Study examines exercise capacity related to heart health
Posted January 21, 2009
Updated March 9, 2009
Exercise promises a healthier body, stronger muscles and better quality of life, but it is more difficult to exercise as people get older.
“This is a major cause of disability and decline in functional capacity as patients age,” Mayo Clinic Dr. Patricia A. Pellikka said.
Study examines heart, exercise link
Researchers at the Mayo Clinic’s Division of Cardiovascular Diseases studied how different features of heart function can affect a person’s ability to exercise. They also looked for ways to improve their exercise capacity because regular exercise helps lower the resting heart rate.
“We use high-frequency sound waves and bounce them off the blood and off the heart muscle itself, and the sound waves are reflected back to the transducer,” Pellikka said.
Researchers measured the diastolic, or relaxation, phase of the heart's left ventricle in patients undergoing an exercise stress test.
They found that in the relaxation phase of the heart, abnormalities were more pronounced with aging. In addition, “The impact of these on the exercise capacity was more pronounced with aging,” Pellikka said.
Mild abnormalities in the heart's relaxation function made exercise more difficult.

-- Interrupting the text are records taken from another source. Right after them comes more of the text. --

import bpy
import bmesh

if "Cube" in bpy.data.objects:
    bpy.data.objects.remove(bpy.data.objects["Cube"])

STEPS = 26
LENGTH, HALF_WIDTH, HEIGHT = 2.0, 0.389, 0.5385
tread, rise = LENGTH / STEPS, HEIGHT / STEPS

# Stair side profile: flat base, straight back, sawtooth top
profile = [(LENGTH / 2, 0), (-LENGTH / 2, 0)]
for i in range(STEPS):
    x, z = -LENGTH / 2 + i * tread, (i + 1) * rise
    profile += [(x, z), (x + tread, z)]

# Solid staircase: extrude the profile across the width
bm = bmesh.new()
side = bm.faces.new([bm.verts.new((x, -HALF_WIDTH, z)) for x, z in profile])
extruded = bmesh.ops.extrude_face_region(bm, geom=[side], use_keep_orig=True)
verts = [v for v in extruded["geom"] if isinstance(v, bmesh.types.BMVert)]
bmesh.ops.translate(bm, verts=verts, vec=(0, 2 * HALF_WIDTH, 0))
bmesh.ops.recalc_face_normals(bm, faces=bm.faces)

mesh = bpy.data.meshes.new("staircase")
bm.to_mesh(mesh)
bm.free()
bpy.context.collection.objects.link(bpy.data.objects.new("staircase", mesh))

If the condition, sometimes caused by high blood pressure and coronary artery disease, could be prevented, it could keep people exercising longer.
The study also compared the diastolic functions of the heart between men and women, but found no substantial difference between them and their exercise capacity.
The study is published in the Journal of the American Medical Association.